Calhoun is an underrated gem in a variety of tough guy genres, especially the western. He was never a huge star, but he was always a welcome presence when I see his name pop up in a cast. I like his Cully, a tough, quiet, no-nonsense outlaw trying to outrun his past (and eventually get even). His gang is pure L’Amour, including Dutch (John McIntire), the old-timer looking for some $ to start a ranch, Bronco (George Nader), the young, fun-loving fast draw, and Yaqui (Jay Silverheels), the Indian tracker. These aren’t the dark, blood-lust bandits of so many later westerns. This is a likable bunch who I found myself rooting for. And let’s be honest…it’s cool to see Lone Ranger sidekick Tonto in a quasi-bad guy part!

Now for the interesting almost pornographic portion of our review! I’d never seen the very lovely Colleen Miller before in a movie, but….well, let’s say this is a pretty memorable turn. She’s a pretty decent actress, miles ahead of many pretty faces cast in B-movies! Carlson and the script call for some…I’ll say “Interesting” situations. Knocked out with a hit to the head, she gets a bucket of water poured on her, but Brennan misses her head and gets her shirt (a lot). She also flashes some leg getting into a dress, has a candy cane while the men ogle her, and runs out to the barn in a rainstorm while wearing a white nightgown. Not a complaint — she’s gorgeous — but the studio was clearly appealing to its male audience.

Also look for Nina Foch as Flannery’s wife, a woman who clearly has some history with Cully (uh-oh, unspoken love triangle!), and Nestor Paiva as Greasy, the owner of a saloon/store in the desert with some ties to our almost heroic outlaws.

I give ‘Guns’ credit. It’s pretty straightforward stuff, but it is also pretty unique. There’s some good twists and turns along the way in a story that doesn’t seem too familiar. I especially liked the twist about an hour into the movie as the gang makes a heroic decision. The ending itself could have been a whopper of a downer if Carlson wanted…but it’s 1954 America, not 1968 Italy in a spaghetti western.

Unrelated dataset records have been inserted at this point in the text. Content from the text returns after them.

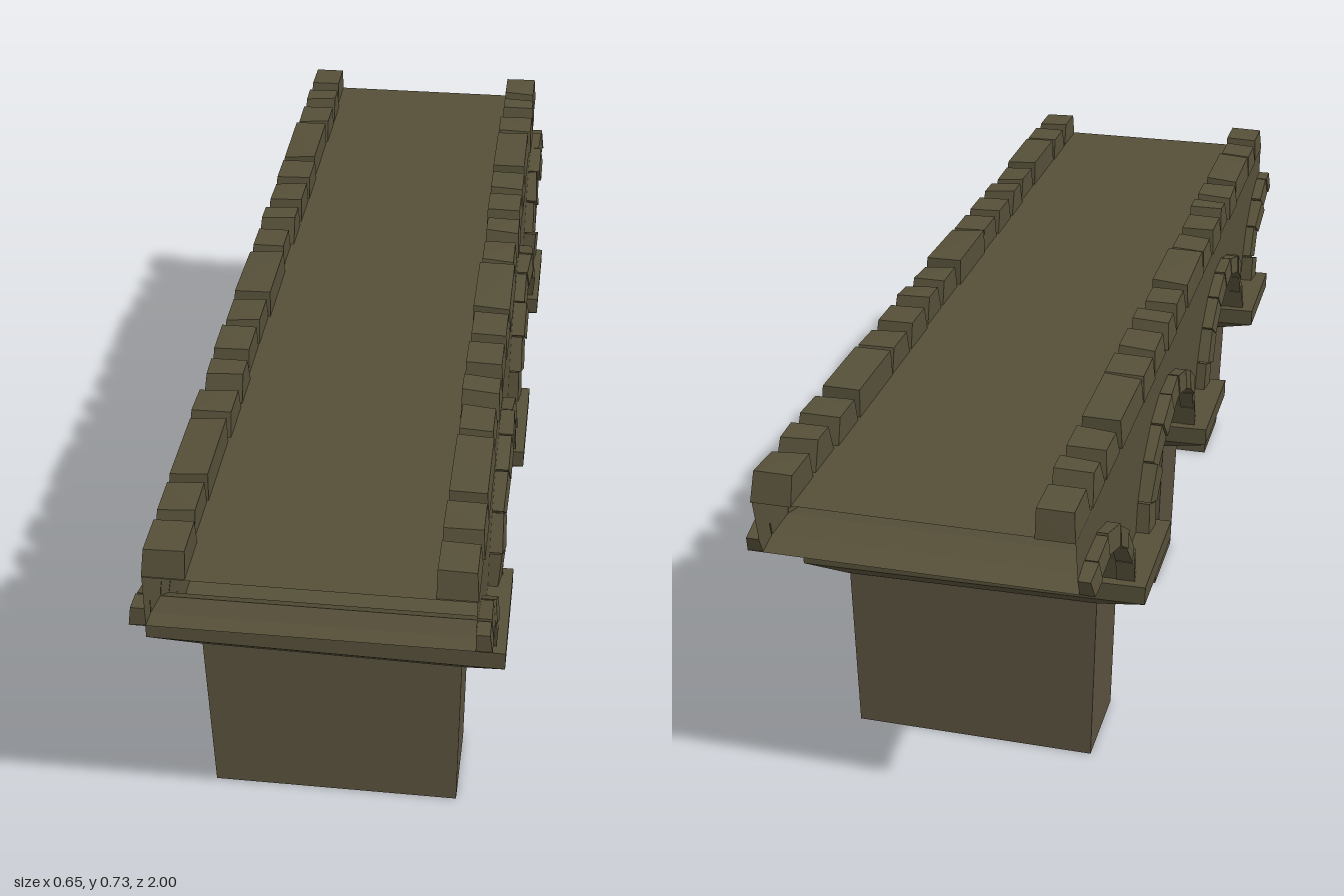
import * as THREE from 'three';
import { ConvexGeometry } from 'three/addons/geometries/ConvexGeometry.js';

const PIERS = [0.685, 0.055, -0.575];
const SPRING = 0.4, DECK_Y = 0.677;
const WALL_X = { left: 0.282, right: -0.271 };

// Each arch: centre z and the angles of its stone joints
const full = Array.from({ length: 10 }, (_, i) => i * 20);
const ARCHES = [
  { z: 1.0, joints: [90, ...full.filter(a => a > 90)] },
  { z: 0.37, joints: full },
  { z: -0.26, joints: full },
  { z: -0.89, joints: [...full.filter(a => a < 112), 112] },
];

// Point on an arch curve as [z, y]; grow is the distance outside the soffit
function archPoint(arch, deg, grow = 0) {
  const t = deg * Math.PI / 180;
  return [arch.z + (0.215 + grow) * Math.cos(t), SPRING + (0.175 + grow) * Math.sin(t)];
}

function seeded(seed) {
  return () => {
    seed = (seed * 16807) % 2147483647;
    return seed / 2147483647;
  };
}

// Surface between rings of points, with flat faces
function loft(rings, closed) {
  const pos = [];
  for (let r = 0; r < rings.length - 1; r++) {
    const a = rings[r], b = rings[r + 1], n = a.length;
    for (let i = 0; i < (closed ? n : n - 1); i++) {
      const j = (i + 1) % n;
      pos.push(...a[i], ...a[j], ...b[j], ...a[i], ...b[j], ...b[i]);
    }
  }
  const g = new THREE.BufferGeometry();
  g.setAttribute('position', new THREE.Float32BufferAttribute(pos, 3));
  g.computeVertexNormals();
  return g;
}

export function createModel() {
  const model = new THREE.Group();
  model.name = 'archBridge';
  const stone = new THREE.MeshStandardMaterial({ color: 0x565039, side: THREE.DoubleSide });
  stone.name = 'mossy stone';
  const pierStone = new THREE.MeshStandardMaterial({ color: 0x5a523f, side: THREE.DoubleSide });
  pierStone.name = 'pier stone';
  const rand = seeded(17);
  const jit = s => (rand() - 0.5) * s;

  const add = (parent, name, geometry, material = stone) => {
    const mesh = new THREE.Mesh(geometry, material);
    mesh.name = name;
    parent.add(mesh);
    return mesh;
  };
  const solid = points => new ConvexGeometry(points.map(p => new THREE.Vector3(...p)));
  const group = name => {
    const g = new THREE.Group();
    g.name = name;
    model.add(g);
    return g;
  };

  // Rectangle of points, tilted slightly downwards to the left side
  const rect = (x0, x1, y, hz, tilt) => [[x0, hz], [x1, hz], [x1, -hz], [x0, -hz]]
    .map(([x, z]) => [x, y - tilt * x, z]);

  // Hollow piers with flared capitals
  PIERS.forEach(z => {
    const pier = group('pier');
    pier.position.z = z;
    add(pier, 'pierShaft', loft([
      rect(-0.222, 0.245, 0, 0.088, 0),
      rect(-0.232, 0.248, 0.352, 0.09, 0.015),
    ], true), pierStone);
    add(pier, 'capital', solid([
      ...rect(-0.235, 0.25, 0.348, 0.097, 0.015),
      ...rect(-0.328, 0.327, 0.374, 0.122, 0.015),
      ...rect(-0.328, 0.327, 0.41, 0.122, 0.015),
    ]));
  });

  // Vault soffits spanning the width of the bridge
  ARCHES.forEach(arch => {
    const edge = x => arch.joints.map(a => {
      const [z, y] = archPoint(arch, a);
      return [x, y, z];
    });
    add(model, 'vault', loft([edge(-0.29), edge(0.308)], false));
  });

  // Side walls cut out by the arches
  const outline = [[1, DECK_Y]];
  ARCHES.forEach(arch => arch.joints.forEach(a => outline.push(archPoint(arch, a, 0.025))));
  outline.push([-0.997, DECK_Y]);
  const wallShape = new THREE.Shape(outline.map(p => new THREE.Vector2(...p)));
  for (const x of Object.values(WALL_X)) {
    const wall = new THREE.ShapeGeometry(wallShape);
    wall.rotateY(x > 0 ? -Math.PI / 2 : -Math.PI / 2);
    if (x > 0) {
      // Turn the left wall to face outwards
      const index = wall.index.array;
      for (let i = 0; i < index.length; i += 3) [index[i], index[i + 1]] = [index[i + 1], index[i]];
      wall.computeVertexNormals();
    }
    add(model, 'sideWall', wall).position.x = x;
  }

  // Roadway
  const deck = new THREE.PlaneGeometry(0.553, 1.995);
  deck.rotateX(-Math.PI / 2);
  add(model, 'roadway', deck).position.set(0.0055, DECK_Y, 0.001);

  // Wedge stones around each arch on both sides
  const rings = group('archStones');
  for (const wallX of Object.values(WALL_X)) {
    const s = Math.sign(wallX);
    ARCHES.forEach(arch => {
      for (let i = 0; i < arch.joints.length - 1; i++) {
        const a0 = arch.joints[i] + 0.4, a1 = arch.joints[i + 1] - 0.4;
        const bulge = 0.026 + rand() * 0.008, lift = 0.035 + jit(0.005);
        const points = [];
        for (const a of [a0, a1]) {
          const out = bulge + jit(0.006);
          for (const grow of [-0.002, lift]) {
            const [z, y] = archPoint(arch, a, grow);
            points.push([wallX, y, z], [wallX + s * (out - (grow > 0 ? 0.005 : 0)), y, z]);
          }
        }
        add(rings, 'archStone', solid(points));
      }
    });
  }

  // Parapet blocks: start and end relative to the pier, top inset, height
  const blocks = [
    [0.311, 0.207, 0.012, 0.047], [0.198, 0.094, 0.012, 0.045], [0.092, -0.091, 0.004, 0.05],
    [-0.102, -0.204, 0.013, 0.045], [-0.215, -0.305, 0.02, 0.05],
  ];
  const parapet = group('parapet');
  const row = PIERS.flatMap(p => blocks.map(([a, b, c, h]) => [p + a, p + b, c, h]));
  row.push([-0.893, -0.998, 0.012, 0.047]);
  for (const wallX of Object.values(WALL_X)) {
    const s = Math.sign(wallX);
    row.forEach(([z0, z1, inset, h]) => {
      const inner = wallX - s * (0.069 + jit(0.008)), outer = wallX + s * (0.003 + jit(0.006));
      const i0 = inset + jit(0.006), i1 = inset + jit(0.006), y = DECK_Y + h;
      add(parapet, 'parapetBlock', solid([
        [inner, DECK_Y - 0.002, z0], [outer, DECK_Y - 0.002, z0],
        [inner, DECK_Y - 0.002, z1], [outer, DECK_Y - 0.002, z1],
        [inner, y + 0.003, z0 - i0], [outer - s * 0.004, y + jit(0.008), z0 - i0],
        [inner, y + 0.003, z1 + i1], [outer - s * 0.004, y + jit(0.008), z1 + i1],
      ]));
    });
  }

  return model;
}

Still, it’s an excellent, generally little-known western. Well worth tracking down.

Four Guns to the Border (1954): ***/****